WHAT TO PRODUCE —
Please retype all of the entries that follow, leaving the images out.

DATASET RECORDS —
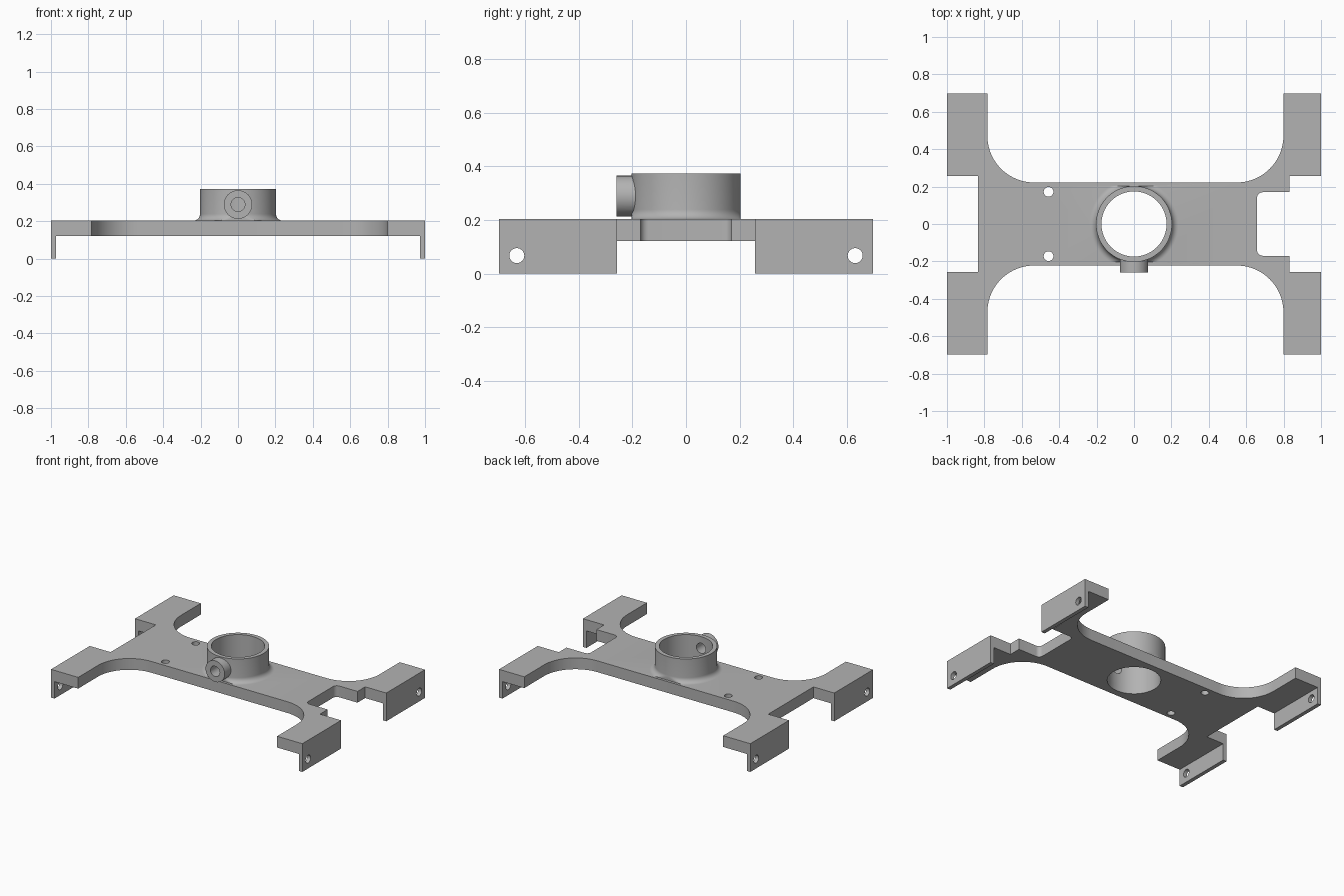
import bpy, bmesh
from math import sin, cos, pi, radians
from mathutils import Vector, Matrix

cube = bpy.data.objects.get("Cube")
if cube:
    bpy.data.objects.remove(cube, do_unlink=True)

grey = bpy.data.materials.new("plain_grey")
grey.use_nodes = True
grey.diffuse_color = (0.45, 0.45, 0.45, 1)
grey.node_tree.nodes["Principled BSDF"].inputs["Base Color"].default_value = grey.diffuse_color


def finish(name, bm):
    bmesh.ops.recalc_face_normals(bm, faces=bm.faces)
    mesh = bpy.data.meshes.new(name)
    bm.to_mesh(mesh)
    bm.free()
    mesh.materials.append(grey)
    obj = bpy.data.objects.new(name, mesh)
    bpy.context.collection.objects.link(obj)
    return obj


def cylinder(name, start, end, radius, segments=48):
    start, end = Vector(start), Vector(end)
    axis = end - start
    matrix = Matrix.Translation((start + end) / 2) @ axis.to_track_quat('Z', 'Y').to_matrix().to_4x4()
    bm = bmesh.new()
    bmesh.ops.create_cone(bm, cap_ends=True, segments=segments, radius1=radius,
                          radius2=radius, depth=axis.length, matrix=matrix)
    return finish(name, bm)


def box(name, low, high):
    low, high = Vector(low), Vector(high)
    bm = bmesh.new()
    bmesh.ops.create_cube(bm, size=1, matrix=Matrix.Translation((low + high) / 2)
                          @ Matrix.Diagonal((high - low).to_4d()))
    return finish(name, bm)


def combine(target, tool, operation):
    mod = target.modifiers.new(operation.lower(), 'BOOLEAN')
    mod.operation, mod.solver, mod.object = operation, 'EXACT', tool
    bpy.context.view_layer.objects.active = target
    bpy.ops.object.modifier_apply(modifier=mod.name)
    bpy.data.objects.remove(tool, do_unlink=True)


def arc(cx, cy, radius, start, end, steps):
    angles = [radians(start + (end - start) * i / steps) for i in range(steps + 1)]
    return [(cx + radius * cos(a), cy + radius * sin(a)) for a in angles]


# Frame: half the outline from right to left, mirrored across y
R, WAIST, REACH, NOTCH, TOP = 0.25, 0.222, 0.697, 0.257, 0.203
half = arc(0.688, 0.14, 0.03, 180, 90, 6)
half += [(0.832, 0.17), (0.832, NOTCH), (1, NOTCH), (1, REACH), (0.799, REACH)]
half += arc(0.799 - R, WAIST + R, R, 0, -90, 20)
half += arc(-0.784 + R, WAIST + R, R, 270, 180, 20)
half += [(-0.784, REACH), (-1, REACH), (-1, NOTCH), (-0.834, NOTCH)]
outline = half + [(x, -y) for x, y in reversed(half)]
bm = bmesh.new()
base = bm.faces.new([bm.verts.new((x, y, 0)) for x, y in outline])
top = bmesh.ops.extrude_face_region(bm, geom=[base])["geom"]
bmesh.ops.translate(bm, vec=(0, 0, TOP), verts=[v for v in top if isinstance(v, bmesh.types.BMVert)])
frame = finish("mounting_frame", bm)

# Hollow underside, leaving thin end flanges
combine(frame, box("underside_cutter", (-0.972, -1, -1), (0.972, 1, 0.122)), 'DIFFERENCE')

# Collar with a flared foot, trimmed flat at the frame edges
profile = [(0.239, 0.17)] + arc(0.239, TOP + 0.036, 0.036, 270, 180, 8) + [(0.203, 0.373)]
bm = bmesh.new()
SEG = 96
rings = []
for r, z in profile:
    ring = []
    for i in range(SEG):
        a = 2 * pi * i / SEG
        ring.append(bm.verts.new((r * cos(a), max(-0.204, min(0.204, r * sin(a))), z)))
    rings.append(ring)
for lower, upper in zip(rings, rings[1:]):
    for i in range(SEG):
        j = (i + 1) % SEG
        bm.faces.new((lower[i], lower[j], upper[j], upper[i]))
bm.faces.new(rings[0])
bm.faces.new(rings[-1])
combine(frame, finish("collar", bm), 'UNION')

# Clamp screw boss on the front of the collar, then the bores
BOSS = 0.289
combine(frame, cylinder("screw_boss", (0, -0.26, BOSS), (0, -0.1, BOSS), 0.076), 'UNION')
combine(frame, cylinder("bore_cutter", (0, 0, -1), (0, 0, 1), 0.174, SEG), 'DIFFERENCE')
combine(frame, cylinder("screw_cutter", (0, -1, BOSS), (0, 0, BOSS), 0.037), 'DIFFERENCE')

# Bolt holes in the plate and pin holes in the flanges
for side in (-1, 1):
    y = side * 0.172
    combine(frame, cylinder("bolt_cutter", (-0.457, y, -1), (-0.457, y, 1), 0.026, 32), 'DIFFERENCE')
    y = side * 0.631
    combine(frame, cylinder("pin_cutter", (-2, y, 0.067), (2, y, 0.067), 0.028, 32), 'DIFFERENCE')

bpy.ops.object.select_all(action='DESELECT')
frame.select_set(True)
bpy.context.view_layer.objects.active = frame
bpy.ops.object.shade_smooth_by_angle(angle=radians(30))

FINISHED TASK —
import bpy, bmesh
from math import sin, cos, pi, radians
from mathutils import Vector, Matrix

cube = bpy.data.objects.get("Cube")
if cube:
    bpy.data.objects.remove(cube, do_unlink=True)

grey = bpy.data.materials.new("plain_grey")
grey.use_nodes = True
grey.diffuse_color = (0.45, 0.45, 0.45, 1)
grey.node_tree.nodes["Principled BSDF"].inputs["Base Color"].default_value = grey.diffuse_color


def finish(name, bm):
    bmesh.ops.recalc_face_normals(bm, faces=bm.faces)
    mesh = bpy.data.meshes.new(name)
    bm.to_mesh(mesh)
    bm.free()
    mesh.materials.append(grey)
    obj = bpy.data.objects.new(name, mesh)
    bpy.context.collection.objects.link(obj)
    return obj


def cylinder(name, start, end, radius, segments=48):
    start, end = Vector(start), Vector(end)
    axis = end - start
    matrix = Matrix.Translation((start + end) / 2) @ axis.to_track_quat('Z', 'Y').to_matrix().to_4x4()
    bm = bmesh.new()
    bmesh.ops.create_cone(bm, cap_ends=True, segments=segments, radius1=radius,
                          radius2=radius, depth=axis.length, matrix=matrix)
    return finish(name, bm)


def box(name, low, high):
    low, high = Vector(low), Vector(high)
    bm = bmesh.new()
    bmesh.ops.create_cube(bm, size=1, matrix=Matrix.Translation((low + high) / 2)
                          @ Matrix.Diagonal((high - low).to_4d()))
    return finish(name, bm)


def combine(target, tool, operation):
    mod = target.modifiers.new(operation.lower(), 'BOOLEAN')
    mod.operation, mod.solver, mod.object = operation, 'EXACT', tool
    bpy.context.view_layer.objects.active = target
    bpy.ops.object.modifier_apply(modifier=mod.name)
    bpy.data.objects.remove(tool, do_unlink=True)


def arc(cx, cy, radius, start, end, steps):
    angles = [radians(start + (end - start) * i / steps) for i in range(steps + 1)]
    return [(cx + radius * cos(a), cy + radius * sin(a)) for a in angles]


# Frame: half the outline from right to left, mirrored across y
R, WAIST, REACH, NOTCH, TOP = 0.25, 0.222, 0.697, 0.257, 0.203
half = arc(0.688, 0.14, 0.03, 180, 90, 6)
half += [(0.832, 0.17), (0.832, NOTCH), (1, NOTCH), (1, REACH), (0.799, REACH)]
half += arc(0.799 - R, WAIST + R, R, 0, -90, 20)
half += arc(-0.784 + R, WAIST + R, R, 270, 180, 20)
half += [(-0.784, REACH), (-1, REACH), (-1, NOTCH), (-0.834, NOTCH)]
outline = half + [(x, -y) for x, y in reversed(half)]
bm = bmesh.new()
base = bm.faces.new([bm.verts.new((x, y, 0)) for x, y in outline])
top = bmesh.ops.extrude_face_region(bm, geom=[base])["geom"]
bmesh.ops.translate(bm, vec=(0, 0, TOP), verts=[v for v in top if isinstance(v, bmesh.types.BMVert)])
frame = finish("mounting_frame", bm)

# Hollow underside, leaving thin end flanges
combine(frame, box("underside_cutter", (-0.972, -1, -1), (0.972, 1, 0.122)), 'DIFFERENCE')

# Collar with a flared foot, trimmed flat at the frame edges
profile = [(0.239, 0.17)] + arc(0.239, TOP + 0.036, 0.036, 270, 180, 8) + [(0.203, 0.373)]
bm = bmesh.new()
SEG = 96
rings = []
for r, z in profile:
    ring = []
    for i in range(SEG):
        a = 2 * pi * i / SEG
        ring.append(bm.verts.new((r * cos(a), max(-0.204, min(0.204, r * sin(a))), z)))
    rings.append(ring)
for lower, upper in zip(rings, rings[1:]):
    for i in range(SEG):
        j = (i + 1) % SEG
        bm.faces.new((lower[i], lower[j], upper[j], upper[i]))
bm.faces.new(rings[0])
bm.faces.new(rings[-1])
combine(frame, finish("collar", bm), 'UNION')

# Clamp screw boss on the front of the collar, then the bores
BOSS = 0.289
combine(frame, cylinder("screw_boss", (0, -0.26, BOSS), (0, -0.1, BOSS), 0.076), 'UNION')
combine(frame, cylinder("bore_cutter", (0, 0, -1), (0, 0, 1), 0.174, SEG), 'DIFFERENCE')
combine(frame, cylinder("screw_cutter", (0, -1, BOSS), (0, 0, BOSS), 0.037), 'DIFFERENCE')

# Bolt holes in the plate and pin holes in the flanges
for side in (-1, 1):
    y = side * 0.172
    combine(frame, cylinder("bolt_cutter", (-0.457, y, -1), (-0.457, y, 1), 0.026, 32), 'DIFFERENCE')
    y = side * 0.631
    combine(frame, cylinder("pin_cutter", (-2, y, 0.067), (2, y, 0.067), 0.028, 32), 'DIFFERENCE')

bpy.ops.object.select_all(action='DESELECT')
frame.select_set(True)
bpy.context.view_layer.objects.active = frame
bpy.ops.object.shade_smooth_by_angle(angle=radians(30))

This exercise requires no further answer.